What's most surprising about Ed Zwick's Love & Other Drugs is just how fatally bland it ends up being. I mean, the film is quite literally a disease and a few sex scenes away from starring Gerard Butler.
The workmanlike Ed Zwick puts down his race-relations historical dramas for the time being, but Love & Other Drugs is nothing more than a sporadically amusing romantic comedy-turned-weeper that uses the guise of the mid-90's pharmaceutical sales revolution and the melodramatics of impending disability to conceal a film that's hopelessly middle-brow and restrictively platitudinous.
Jake Gyllenhaal and Anne Hathaway elevate the material as best as they can (plus Steven Fierberg's intentionally drab 90's lensing grants the film a period-appropriate visual identity) but ultimately there are just too many musty old hats in this bag (the token fat guy roomie, the climactic confessional speech) that the film quickly takes on the appearance of a conveniently-written piece of fluff.

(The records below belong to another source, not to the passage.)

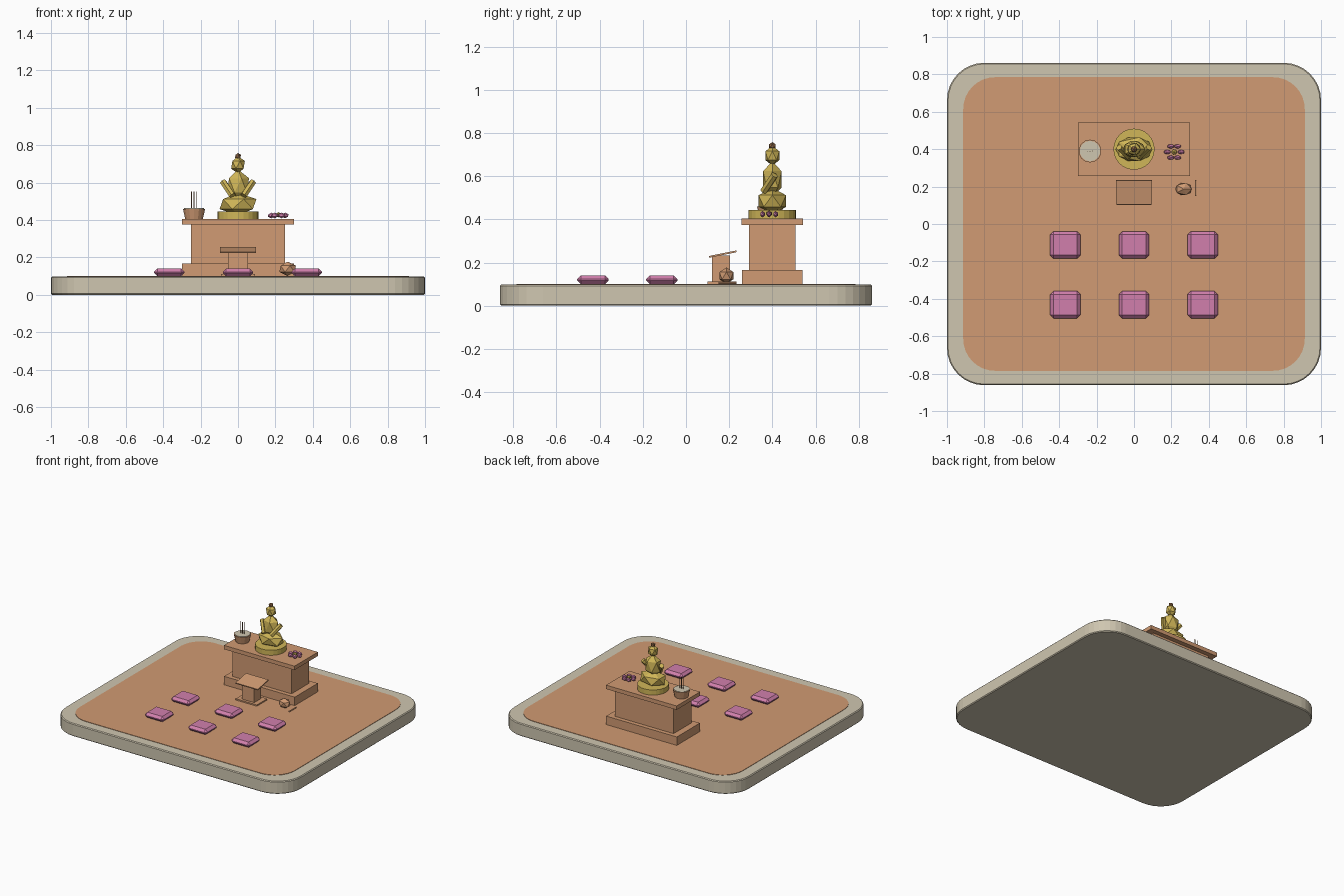
import bpy, bmesh, math
from mathutils import Vector, Matrix

if "Cube" in bpy.data.objects:
    bpy.data.objects.remove(bpy.data.objects["Cube"])


def material(name, r, g, b):
    lin = [((c / 255 + 0.055) / 1.055) ** 2.4 for c in (r, g, b)]
    m = bpy.data.materials.new(name)
    m.diffuse_color = (*lin, 1)
    m.use_nodes = True
    m.node_tree.nodes["Principled BSDF"].inputs["Base Color"].default_value = m.diffuse_color
    return m


STONE = material("pale_stone", 207, 198, 176)
WOOD = material("warm_wood", 209, 155, 115)
GOLD = material("gold", 208, 182, 88)
PINK = material("pink_cloth", 209, 127, 172)
BROWN = material("dark_brown", 150, 108, 72)


def finish(name, bm, mat):
    bmesh.ops.recalc_face_normals(bm, faces=bm.faces)
    me = bpy.data.meshes.new(name)
    bm.to_mesh(me)
    bm.free()
    me.materials.append(mat)
    ob = bpy.data.objects.new(name, me)
    bpy.context.collection.objects.link(ob)
    return ob


def box(name, center, size, mat, tilt=0, bevel=0):
    bm = bmesh.new()
    bmesh.ops.create_cube(bm, size=1)
    bmesh.ops.scale(bm, vec=size, verts=bm.verts)
    if bevel:
        bmesh.ops.bevel(bm, geom=bm.edges[:], offset=bevel, segments=1, affect='EDGES')
    bm.transform(Matrix.Translation(center) @ Matrix.Rotation(tilt, 4, 'X'))
    return finish(name, bm, mat)


def ball(name, center, radii, mat, sub=1, turn=0):
    bm = bmesh.new()
    bmesh.ops.create_icosphere(bm, subdivisions=sub, radius=1)
    bmesh.ops.scale(bm, vec=radii, verts=bm.verts)
    bm.transform(Matrix.Translation(center) @ Matrix.Rotation(turn, 4, 'Z'))
    return finish(name, bm, mat)


def rod(name, a, b, r1, r2, sides, mat):
    a, b = Vector(a), Vector(b)
    d = b - a
    bm = bmesh.new()
    bmesh.ops.create_cone(bm, cap_ends=True, segments=sides, radius1=r1, radius2=r2, depth=d.length)
    bm.transform(Matrix.Translation((a + b) / 2) @ d.to_track_quat('Z', 'Y').to_matrix().to_4x4())
    return finish(name, bm, mat)


def rounded_slab(name, hx, hy, z0, z1, radius, rim, mat):
    bm = bmesh.new()
    verts = []
    for q, (sx, sy) in enumerate([(1, 1), (-1, 1), (-1, -1), (1, -1)]):
        for i in range(9):
            t = math.radians(90 * q + 90 * i / 8)
            verts.append(bm.verts.new((sx * (hx - radius) + radius * math.cos(t),
                                       sy * (hy - radius) + radius * math.sin(t), z0)))
    face = bm.faces.new(verts)
    ext = bmesh.ops.extrude_face_region(bm, geom=[face])
    bmesh.ops.translate(bm, vec=(0, 0, z1 - z0),
                        verts=[v for v in ext['geom'] if isinstance(v, bmesh.types.BMVert)])
    if rim:
        edges = [e for e in bm.edges if abs(e.verts[0].co.z - e.verts[1].co.z) < 1e-5]
        bmesh.ops.bevel(bm, geom=edges, offset=rim, segments=1, affect='EDGES')
    return finish(name, bm, mat)


# platform and floor
rounded_slab("stone_platform", 1.0, 0.862, 0, 0.098, 0.2, 0.006, STONE)
rounded_slab("wood_floor", 0.913, 0.785, 0.09, 0.101, 0.17, 0, WOOD)

# altar
box("altar_base", (0, 0.4, 0.1325), (0.6, 0.28, 0.067), WOOD)
box("altar_body", (0, 0.4, 0.27), (0.5, 0.215, 0.22), WOOD)
box("altar_top", (0, 0.4, 0.39), (0.6, 0.285, 0.03), WOOD)

# seated statue
rod("statue_pedestal", (0, 0.4, 0.404), (0, 0.4, 0.444), 0.11, 0.11, 24, GOLD)
ball("statue_lap", (0, 0.4, 0.485), (0.11, 0.075, 0.06), GOLD)
ball("statue_torso", (0, 0.4, 0.585), (0.066, 0.05, 0.085), GOLD)
ball("statue_head", (0, 0.4, 0.695), (0.041, 0.038, 0.046), GOLD)
ball("statue_hair_knot", (0, 0.4, 0.74), (0.018, 0.018, 0.018), BROWN)
for s, side in ((-1, "left"), (1, "right")):
    rod(side + "_arm", (s * 0.08, 0.41, 0.605), (s * 0.03, 0.36, 0.53), 0.018, 0.018, 6, GOLD)

# incense bowl with sticks
bx, by = -0.235, 0.39
rod("incense_bowl", (bx, by, 0.404), (bx, by, 0.46), 0.048, 0.061, 14, WOOD)
rod("incense_ash", (bx, by, 0.455), (bx, by, 0.463), 0.055, 0.055, 14, STONE)
for i in (-1, 0, 1):
    rod("incense_stick", (bx + i * 0.014, by, 0.455), (bx + i * 0.014, by, 0.552), 0.002, 0.002, 6, BROWN)

# flower offering
for i in range(6):
    t = math.radians(60 * i)
    ball("flower_petal", (0.215 + 0.037 * math.cos(t), 0.385 + 0.035 * math.sin(t), 0.424),
         (0.021, 0.0125, 0.015), PINK)
ball("flower_center", (0.215, 0.385, 0.428), (0.016, 0.016, 0.014), GOLD)

# lectern
box("lectern_foot", (0, 0.163, 0.105), (0.18, 0.125, 0.012), WOOD)
box("lectern_column", (0, 0.163, 0.168), (0.105, 0.083, 0.13), WOOD)
box("lectern_board", (0, 0.17, 0.239), (0.19, 0.13, 0.008), WOOD, tilt=0.2)

# wooden drum and mallet
ball("wooden_drum", (0.265, 0.187, 0.139), (0.05, 0.038, 0.038), WOOD)
rod("mallet", (0.33, 0.15, 0.106), (0.33, 0.235, 0.106), 0.005, 0.005, 6, WOOD)

# floor cushions
for y in (-0.112, -0.431):
    for x in (-0.367, 0, 0.367):
        box("cushion", (x, y, 0.12), (0.162, 0.146, 0.042), PINK, bevel=0.018)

The irony here in a film that rather boldly and explicitly features its two stars without the benefit of clothing is that, in fact, the most shocking thing about Love & Other Drugs is just how utterly uninspiring it manages to be. [C-]